• [Your task]: Reproduce each line of the entries that carries "Vector".
:: Materials provided
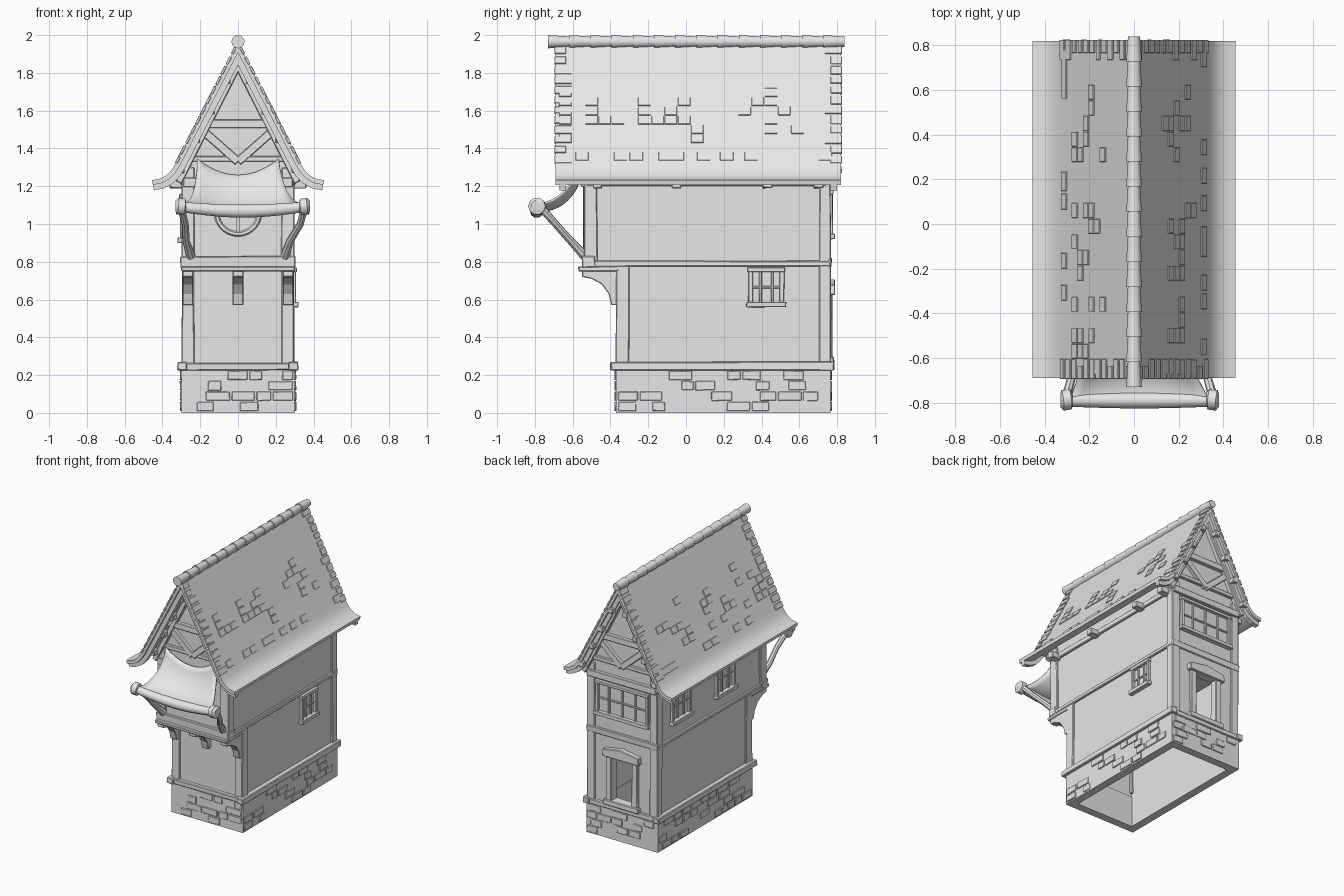
import bpy, bmesh, math, random
from mathutils import Vector, Matrix

random.seed(4)
cube = bpy.data.objects.get("Cube")
if cube:
    bpy.data.objects.remove(cube, do_unlink=True)

GREY = (0.8, 0.8, 0.8, 1)
mat = bpy.data.materials.new("plain grey")
mat.use_nodes = True
mat.diffuse_color = GREY
mat.node_tree.nodes["Principled BSDF"].inputs["Base Color"].default_value = GREY


def finish(bm, name, bevel=0, smooth=False):
    bmesh.ops.recalc_face_normals(bm, faces=bm.faces)
    me = bpy.data.meshes.new(name)
    bm.to_mesh(me)
    bm.free()
    me.materials.append(mat)
    ob = bpy.data.objects.new(name, me)
    bpy.context.collection.objects.link(ob)
    if bevel:
        mod = ob.modifiers.new("worn edges", "BEVEL")
        mod.width, mod.segments = bevel, 1
    if smooth:
        bpy.ops.object.select_all(action="DESELECT")
        ob.select_set(True)
        bpy.context.view_layer.objects.active = ob
        bpy.ops.object.shade_smooth_by_angle(angle=math.radians(40))
    return ob


def box(bm, lo, hi, wobble=0.0):
    """Axis aligned box between two corners, optionally a little crooked."""
    lo, hi = Vector(lo), Vector(hi)
    size = hi - lo
    m = Matrix.Translation((lo + hi) / 2) @ Matrix.Diagonal((*size, 1))
    for v in bmesh.ops.create_cube(bm, size=1, matrix=m)["verts"]:
        v.co += Vector([random.uniform(-wobble, wobble) for _ in range(3)])


def beam(bm, p, q, w, d):
    """Timber from p to q in a plane facing y: w across, d deep in y."""
    p, q = Vector(p), Vector(q)
    z = (q - p).normalized()
    x = Vector((0, 1, 0)).cross(z).normalized()
    y = z.cross(x)
    rot = Matrix((x, y, z)).transposed().to_4x4()
    m = Matrix.Translation((p + q) / 2) @ rot @ Matrix.Diagonal((w, d, (q - p).length, 1))
    bmesh.ops.create_cube(bm, size=1, matrix=m)


def prism(bm, pts, axis, a, b):
    """Extrude a 2D outline: axis y takes (x, z), axis x takes (y, z)."""
    def place(p, t):
        return (p[0], t, p[1]) if axis == "y" else (t, p[0], p[1])
    ends = [[bm.verts.new(place(p, t)) for p in pts] for t in (a, b)]
    for ring in ends:
        bm.faces.new(ring)
    for i in range(len(pts)):
        j = (i + 1) % len(pts)
        bm.faces.new((ends[0][i], ends[0][j], ends[1][j], ends[1][i]))


def tube(bm, pts, radii, n=10):
    pts = [Vector(p) for p in pts]
    rings = []
    for i, (p, r) in enumerate(zip(pts, radii)):
        t = pts[min(i + 1, len(pts) - 1)] - pts[max(i - 1, 0)]
        q = t.to_track_quat("Z", "Y")
        rings.append([bm.verts.new(p + q @ Vector((r * math.cos(k * math.tau / n),
                      r * math.sin(k * math.tau / n), 0))) for k in range(n)])
    for a, b in zip(rings, rings[1:]):
        for k in range(n):
            bm.faces.new((a[k], a[(k + 1) % n], b[(k + 1) % n], b[k]))
    bm.faces.new(rings[0])
    bm.faces.new(rings[-1])


X, FRONT, JETTY, BACK = 0.285, -0.36, -0.53, 0.755

# Stone base: hollow ring with scattered raised stones
bm = bmesh.new()
T = 0.06
for s in (-1, 1):
    box(bm, (min(s * 0.3, s * (0.3 - T)), -0.37, 0), (max(s * 0.3, s * (0.3 - T)), 0.765, 0.235))
for y in (-0.37, 0.765 - T):
    box(bm, (-0.3 + T, y, 0), (0.3 - T, y + T, 0.235))
finish(bm, "stone_base")
bm = bmesh.new()
for side in ("front", "back", "left", "right"):
    a, b = (-0.3, 0.3) if side in ("front", "back") else (-0.37, 0.765)
    for row in range(4):
        u = a + random.uniform(0, 0.06)
        while u < b - 0.06:
            w = min(random.uniform(0.07, 0.14), b - u)
            z = 0.01 + row * 0.055
            if random.random() < 0.55:
                if side in ("front", "back"):
                    y = -0.37 if side == "front" else 0.765
                    box(bm, (u, y - 0.007, z), (u + w - 0.01, y + 0.007, z + 0.048), 0.002)
                else:
                    x = 0.3 if side == "left" else -0.3
                    box(bm, (x - 0.007, u, z), (x + 0.007, u + w - 0.01, z + 0.048), 0.002)
            u += w
finish(bm, "base_stones", 0.003)

# Plaster walls, with a doorway at the back
bm = bmesh.new()
for s in (-1, 1):
    a, b = sorted((s * X, s * (X - 0.04)))
    box(bm, (a, FRONT, 0.23), (b, BACK, 0.8))
    box(bm, (a, JETTY, 0.78), (b, BACK, 1.36))
    a, b = sorted((s * 0.09, s * (X - 0.04)))
    box(bm, (a, BACK - 0.04, 0.23), (b, BACK, 0.8))
box(bm, (-0.09, BACK - 0.04, 0.63), (0.09, BACK, 0.8))
box(bm, (-X, FRONT, 0.23), (X, FRONT + 0.04, 0.8))
box(bm, (-X, JETTY, 0.76), (X, BACK - 0.04, 0.79))
gable = [(-X, 0.78), (X, 0.78), (X, 1.36), (0, 1.92), (-X, 1.36)]
prism(bm, gable, "y", JETTY, JETTY + 0.04)
prism(bm, gable, "y", BACK - 0.04, BACK)
finish(bm, "walls")

# Timber frame
bm = bmesh.new()
J = 0.003
for s in (-1, 1):
    def side_box(x0, x1, y0, y1, z0, z1):
        a, b = sorted((s * x0, s * x1))
        box(bm, (a, y0, z0), (b, y1, z1), J)
    side_box(0.23, 0.297, FRONT - 0.012, FRONT + 0.06, 0.26, 0.78)
    side_box(0.23, 0.297, JETTY - 0.012, JETTY + 0.06, 0.8, 1.3)
    side_box(0.23, 0.297, BACK - 0.05, BACK + 0.012, 0.26, 1.3)
    side_box(0.27, 0.32, -0.4, 0.785, 0.225, 0.27)
    side_box(0.27, 0.3, JETTY, BACK + 0.01, 0.775, 0.805)
    side_box(0.27, 0.3, JETTY, BACK + 0.01, 1.2, 1.24)
box(bm, (-0.31, FRONT - 0.025, 0.225), (0.31, FRONT + 0.02, 0.265), J)
box(bm, (-0.31, BACK - 0.02, 0.225), (0.31, BACK + 0.02, 0.265), J)
box(bm, (-0.305, JETTY - 0.02, 0.77), (0.305, JETTY + 0.05, 0.83), J)
box(bm, (-0.3, JETTY - 0.04, 0.752), (0.3, FRONT, 0.775), J)
box(bm, (-0.3, BACK, 0.77), (0.3, BACK + 0.016, 0.82), J)
finish(bm, "timber_frame", 0.005)

# Gable braces, inner rafters and purlin ends, front and back
bm = bmesh.new()
for y in (JETTY - 0.01, BACK + 0.01):
    beam(bm, (-0.29, y, 1.22), (0.29, y, 1.22), 0.05, 0.03)
    beam(bm, (-0.25, y, 1.345), (0.25, y, 1.345), 0.03, 0.025)
    beam(bm, (-0.2, y, 1.53), (0.2, y, 1.53), 0.045, 0.035)
    for s in (-1, 1):
        beam(bm, (0, y, 1.33), (s * 0.17, y, 1.48), 0.045, 0.03)
        beam(bm, (s * 0.315, y, 1.22), (0, y, 1.84), 0.035, 0.04)
        out = 0.06 if y > 0 else -0.06
        for z in (1.29, 1.45, 1.6, 1.76):
            x = s * (1.88 - z) / 1.95
            a, b = sorted((y, y + out))
            box(bm, (x - 0.02, a, z - 0.02), (x + 0.02, b, z + 0.02), 0.002)
finish(bm, "gable_timbers", 0.004)

# Curved brackets under the overhang
bm = bmesh.new()
bracket = [(-0.36, 0.57), (-0.395, 0.57), (-0.41, 0.63), (-0.445, 0.68), (-0.5, 0.71),
           (-0.55, 0.72), (-0.55, 0.76), (-0.36, 0.76)]
for x in (-0.265, 0, 0.265):
    prism(bm, bracket, "x", x - 0.028, x + 0.028)
finish(bm, "jetty_brackets", 0.004)


# Windows: frame, sill and glazing bars, laid against a wall
def window(name, wall, pos, u, z0, z1, width, cols, rows):
    bm = bmesh.new()
    def bar(u0, u1, a, b, depth):
        lo, hi = sorted((pos, pos + depth))
        if wall == "x":
            box(bm, (lo, u0, a), (hi, u1, b), 0.0015)
        else:
            box(bm, (u0, lo, a), (u1, hi, b), 0.0015)
    d = 0.022 if pos > 0 else -0.022
    l, r, f = u - width / 2, u + width / 2, 0.024
    bar(l, l + f, z0, z1, d)
    bar(r - f, r, z0, z1, d)
    bar(l - 0.005, r + 0.005, z1 - f, z1, d * 1.2)
    bar(l - 0.01, r + 0.01, z0, z0 + 0.028, d * 1.6)
    for i in range(1, cols):
        c = l + width * i / cols
        bar(c - 0.007, c + 0.007, z0, z1, d * 0.6)
    for i in range(1, rows):
        c = z0 + (z1 - z0) * i / rows
        bar(l, r, c - 0.006, c + 0.006, d * 0.5)
    finish(bm, name, 0.003)


window("left_lower_window", "x", X, 0.425, 0.56, 0.77, 0.19, 3, 2)
window("right_upper_window_back", "x", -X, 0.48, 0.9, 1.16, 0.23, 3, 2)
window("right_upper_window_front", "x", -X, -0.05, 0.9, 1.16, 0.23, 3, 2)
window("back_window", "y", BACK, 0, 0.92, 1.18, 0.44, 4, 2)

# Round front window
bpy.ops.mesh.primitive_torus_add(location=(0, JETTY - 0.004, 1.06), rotation=(math.pi / 2, 0, 0),
                                 major_radius=0.113, minor_radius=0.014,
                                 major_segments=28, minor_segments=6)
bpy.context.object.name = "round_window_rim"
bpy.context.object.data.materials.append(mat)
bm = bmesh.new()
beam(bm, (0, JETTY, 0.95), (0, JETTY, 1.17), 0.016, 0.02)
beam(bm, (-0.11, JETTY, 1.06), (0.11, JETTY, 1.06), 0.016, 0.02)
finish(bm, "round_window_bars")

# Door surround
bm = bmesh.new()
for s in (-1, 1):
    a, b = sorted((s * 0.085, s * 0.135))
    box(bm, (a, BACK - 0.04, 0.27), (b, BACK + 0.02, 0.64), 0.004)
prism(bm, [(-0.155, 0.625), (0.155, 0.625), (0.15, 0.68), (0, 0.705), (-0.15, 0.68)],
      "y", BACK - 0.04, BACK + 0.035)
box(bm, (-0.15, BACK - 0.05, 0.255), (0.15, BACK + 0.03, 0.295), 0.003)
finish(bm, "door_surround", 0.005)

# Roof: flared profile swept along y
EAVE = [(0, 1.962), (0.17, 1.632), (0.325, 1.33), (0.35, 1.288), (0.378, 1.258), (0.412, 1.24), (0.455, 1.232)]


def roof_strip(bm, top, bottom, y0, y1):
    def offset(t):
        out = [Vector((0, EAVE[0][1] - t * 2.19))]
        for i in range(1, len(EAVE)):
            d = Vector(EAVE[min(i + 1, len(EAVE) - 1)]) - Vector(EAVE[i - 1])
            d.normalize()
            out.append(Vector(EAVE[i]) - Vector((-d.y, d.x)) * t)
        return out
    up, low = offset(top), offset(bottom)
    mirror = lambda pts: [(-p[0], p[1]) for p in pts]
    prism(bm, mirror(up[:0:-1]) + [tuple(p) for p in up] + [tuple(p) for p in low[::-1]]
          + mirror(low[1:]), "y", y0, y1)


bm = bmesh.new()
roof_strip(bm, 0, 0.025, -0.69, 0.82)
finish(bm, "roof", smooth=True)
bm = bmesh.new()
for y in (-0.67, 0.765):
    roof_strip(bm, 0.022, 0.055, y, y + 0.035)
finish(bm, "barge_boards")

# Raised shingles along the verges and in scattered patches
bm = bmesh.new()
TILT = math.atan2(0.456, 0.89)


def shingle(s, t, y, w, h):
    c = Vector((s * t * 0.456, y, 1.962 - t * 0.89))
    m = Matrix.Translation(c) @ Matrix.Rotation(-s * TILT, 4, "Y") @ Matrix.Diagonal((0.014, w, h, 1))
    bmesh.ops.create_cube(bm, size=1, matrix=m)


for s in (-1, 1):
    for i in range(12):
        for y, inward in ((-0.695, 1), (0.825, -1)):
            w = random.choice((0.06, 0.09))
            shingle(s, 0.05 + i * 0.059, y + inward * w / 2, w, random.uniform(0.035, 0.05))
    for cy in (-0.5, -0.08, 0.45):
        for _ in range(11):
            t = 0.3 + 0.055 * random.randint(0, 5)
            shingle(s, t, cy + 0.07 * random.randint(-2, 2), 0.066, 0.05)
    for i in range(9):
        shingle(s, 0.68, random.uniform(-0.6, 0.75), 0.07, 0.05)
finish(bm, "shingles", 0.002)

# Ridge of tapered, overlapping tiles
bm = bmesh.new()
N, y = 14, -0.73
step = 1.57 / N
for i in range(N):
    tube(bm, [(0, y, 1.965), (0, y + step + 0.01 * (i < N - 1), 1.965)], [0.035, 0.027], 12)
    y += step
finish(bm, "ridge_tiles", smooth=True)

# Rafter tails under the eaves
bm = bmesh.new()
for s in (-1, 1):
    for y in (-0.47, -0.05, 0.43, 0.7):
        a, b = sorted((s * 0.28, s * 0.36))
        box(bm, (a, y - 0.025, 1.19), (b, y + 0.025, 1.235), 0.003)
finish(bm, "rafter_tails", 0.004)

# Awning struts, end knobs and front roll
bm = bmesh.new()
for s, x in ((-1, -0.305), (1, 0.355)):
    tube(bm, [(s * 0.25, -0.535, 0.83), (s * 0.275, -0.61, 0.91), (x - s * 0.025, -0.69, 1.0),
              (x, -0.78, 1.1)], [0.026, 0.02, 0.019, 0.022], 8)
    tube(bm, [(x - s * 0.03, -0.785, 1.09), (x - s * 0.02, -0.785, 1.09), (x + s * 0.015, -0.79, 1.095),
              (x + s * 0.025, -0.79, 1.095)], [0.032, 0.046, 0.046, 0.03], 10)
finish(bm, "awning_struts", smooth=True)
bm = bmesh.new()
tube(bm, [(-0.3 + 0.065 * i, -0.79, 1.09 - 0.022 * math.sin(math.pi * i / 10)) for i in range(11)],
     [0.028 + 0.008 * math.sin(math.pi * i / 10) for i in range(11)], 10)
finish(bm, "awning_roll", smooth=True)

# Sagging awning cloth
bm = bmesh.new()
U, V = 14, 10
grid = []
for j in range(V + 1):
    v = j / V
    row = []
    for i in range(U + 1):
        u = 2 * i / U - 1
        x = u * (0.215 + 0.1 * v ** 1.5) + 0.025 * v
        yy = -0.56 - 0.235 * v ** 1.3
        z = 1.345 - 0.235 * (1 - (1 - v) ** 2) - (0.085 - 0.055 * v) * (1 - u * u)
        row.append(bm.verts.new((x, yy, z)))
    grid.append(row)
for a, b in zip(grid, grid[1:]):
    for i in range(U):
        bm.faces.new((a[i], a[i + 1], b[i + 1], b[i]))
cloth = finish(bm, "awning_cloth", smooth=True)
cloth.modifiers.new("cloth thickness", "SOLIDIFY").thickness = 0.01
::::
• [Answer to the problem]:
from mathutils import Vector, Matrix
    lo, hi = Vector(lo), Vector(hi)
        v.co += Vector([random.uniform(-wobble, wobble) for _ in range(3)])
    p, q = Vector(p), Vector(q)
    x = Vector((0, 1, 0)).cross(z).normalized()
    pts = [Vector(p) for p in pts]
        rings.append([bm.verts.new(p + q @ Vector((r * math.cos(k * math.tau / n),
        out = [Vector((0, EAVE[0][1] - t * 2.19))]
            d = Vector(EAVE[min(i + 1, len(EAVE) - 1)]) - Vector(EAVE[i - 1])
            out.append(Vector(EAVE[i]) - Vector((-d.y, d.x)) * t)
    c = Vector((s * t * 0.456, y, 1.962 - t * 0.89))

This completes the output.